Where the string "pairs" shows up in a line of the records, copy that line.

====== Records for this task

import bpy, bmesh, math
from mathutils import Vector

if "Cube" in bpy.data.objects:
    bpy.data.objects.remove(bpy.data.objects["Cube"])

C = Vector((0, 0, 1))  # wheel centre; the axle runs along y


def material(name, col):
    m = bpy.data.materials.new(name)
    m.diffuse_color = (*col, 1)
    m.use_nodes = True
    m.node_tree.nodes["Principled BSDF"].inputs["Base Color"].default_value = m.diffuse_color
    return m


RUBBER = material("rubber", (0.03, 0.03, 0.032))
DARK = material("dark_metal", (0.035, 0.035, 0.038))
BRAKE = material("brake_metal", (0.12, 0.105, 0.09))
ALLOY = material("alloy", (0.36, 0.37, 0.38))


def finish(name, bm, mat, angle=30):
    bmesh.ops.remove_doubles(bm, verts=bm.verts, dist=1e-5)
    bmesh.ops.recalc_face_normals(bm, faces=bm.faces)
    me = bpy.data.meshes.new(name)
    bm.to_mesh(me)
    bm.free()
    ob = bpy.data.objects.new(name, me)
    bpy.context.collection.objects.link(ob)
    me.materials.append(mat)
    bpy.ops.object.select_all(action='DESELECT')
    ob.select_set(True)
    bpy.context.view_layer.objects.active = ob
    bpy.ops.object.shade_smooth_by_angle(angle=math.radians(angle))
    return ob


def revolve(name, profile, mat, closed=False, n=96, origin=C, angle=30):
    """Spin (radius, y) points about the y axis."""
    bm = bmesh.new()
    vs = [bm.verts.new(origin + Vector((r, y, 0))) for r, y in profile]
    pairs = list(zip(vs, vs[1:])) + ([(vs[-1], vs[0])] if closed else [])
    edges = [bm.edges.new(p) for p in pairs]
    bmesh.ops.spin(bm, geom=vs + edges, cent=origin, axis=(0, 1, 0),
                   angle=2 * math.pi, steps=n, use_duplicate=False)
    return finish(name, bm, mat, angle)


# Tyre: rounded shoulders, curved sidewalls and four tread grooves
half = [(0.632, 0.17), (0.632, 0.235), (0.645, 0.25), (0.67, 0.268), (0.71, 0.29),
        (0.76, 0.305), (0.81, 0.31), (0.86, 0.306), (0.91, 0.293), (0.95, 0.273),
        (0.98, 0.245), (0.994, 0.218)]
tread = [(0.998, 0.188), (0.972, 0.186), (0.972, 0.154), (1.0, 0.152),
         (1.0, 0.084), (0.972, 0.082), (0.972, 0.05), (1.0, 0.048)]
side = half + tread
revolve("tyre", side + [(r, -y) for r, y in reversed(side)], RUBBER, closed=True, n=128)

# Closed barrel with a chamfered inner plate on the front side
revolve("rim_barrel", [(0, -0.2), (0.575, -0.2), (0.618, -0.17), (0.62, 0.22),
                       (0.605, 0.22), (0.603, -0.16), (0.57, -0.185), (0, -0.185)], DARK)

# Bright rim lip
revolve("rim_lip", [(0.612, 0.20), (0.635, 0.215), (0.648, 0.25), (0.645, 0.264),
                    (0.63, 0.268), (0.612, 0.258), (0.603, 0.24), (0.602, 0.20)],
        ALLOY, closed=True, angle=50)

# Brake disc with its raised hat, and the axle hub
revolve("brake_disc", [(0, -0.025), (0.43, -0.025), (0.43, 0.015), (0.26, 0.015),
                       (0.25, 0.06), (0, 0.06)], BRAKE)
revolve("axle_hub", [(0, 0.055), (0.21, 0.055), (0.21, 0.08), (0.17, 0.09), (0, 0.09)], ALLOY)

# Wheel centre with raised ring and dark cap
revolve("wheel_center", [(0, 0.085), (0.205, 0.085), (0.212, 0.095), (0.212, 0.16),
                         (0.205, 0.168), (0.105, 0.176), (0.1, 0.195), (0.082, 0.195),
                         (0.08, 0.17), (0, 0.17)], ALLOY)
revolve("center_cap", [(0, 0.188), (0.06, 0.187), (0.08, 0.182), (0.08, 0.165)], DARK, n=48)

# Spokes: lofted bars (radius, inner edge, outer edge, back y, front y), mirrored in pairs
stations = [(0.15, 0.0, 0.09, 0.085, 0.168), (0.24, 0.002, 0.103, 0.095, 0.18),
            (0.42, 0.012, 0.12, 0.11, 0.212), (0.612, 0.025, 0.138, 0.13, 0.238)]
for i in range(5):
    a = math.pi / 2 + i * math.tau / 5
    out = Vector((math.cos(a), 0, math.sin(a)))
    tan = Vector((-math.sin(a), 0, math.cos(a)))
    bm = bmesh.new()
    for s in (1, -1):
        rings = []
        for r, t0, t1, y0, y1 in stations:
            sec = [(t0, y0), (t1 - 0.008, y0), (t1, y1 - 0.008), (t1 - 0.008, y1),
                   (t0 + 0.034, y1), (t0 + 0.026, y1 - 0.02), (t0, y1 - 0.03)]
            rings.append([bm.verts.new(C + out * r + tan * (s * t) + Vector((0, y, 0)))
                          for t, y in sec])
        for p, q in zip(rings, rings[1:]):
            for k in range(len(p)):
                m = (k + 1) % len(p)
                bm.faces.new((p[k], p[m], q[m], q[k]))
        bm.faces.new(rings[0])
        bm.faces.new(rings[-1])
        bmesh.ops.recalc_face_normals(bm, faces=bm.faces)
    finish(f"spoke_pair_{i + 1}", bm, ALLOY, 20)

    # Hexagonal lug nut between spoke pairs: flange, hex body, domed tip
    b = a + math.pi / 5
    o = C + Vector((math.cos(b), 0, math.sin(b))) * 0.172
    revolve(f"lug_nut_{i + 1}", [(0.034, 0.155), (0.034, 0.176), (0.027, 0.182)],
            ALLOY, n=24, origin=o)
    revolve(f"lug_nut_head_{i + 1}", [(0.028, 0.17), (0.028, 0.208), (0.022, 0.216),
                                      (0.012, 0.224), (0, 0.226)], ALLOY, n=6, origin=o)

============

## Reply
    pairs = list(zip(vs, vs[1:])) + ([(vs[-1], vs[0])] if closed else [])
    edges = [bm.edges.new(p) for p in pairs]
# Spokes: lofted bars (radius, inner edge, outer edge, back y, front y), mirrored in pairs
    # Hexagonal lug nut between spoke pairs: flange, hex body, domed tip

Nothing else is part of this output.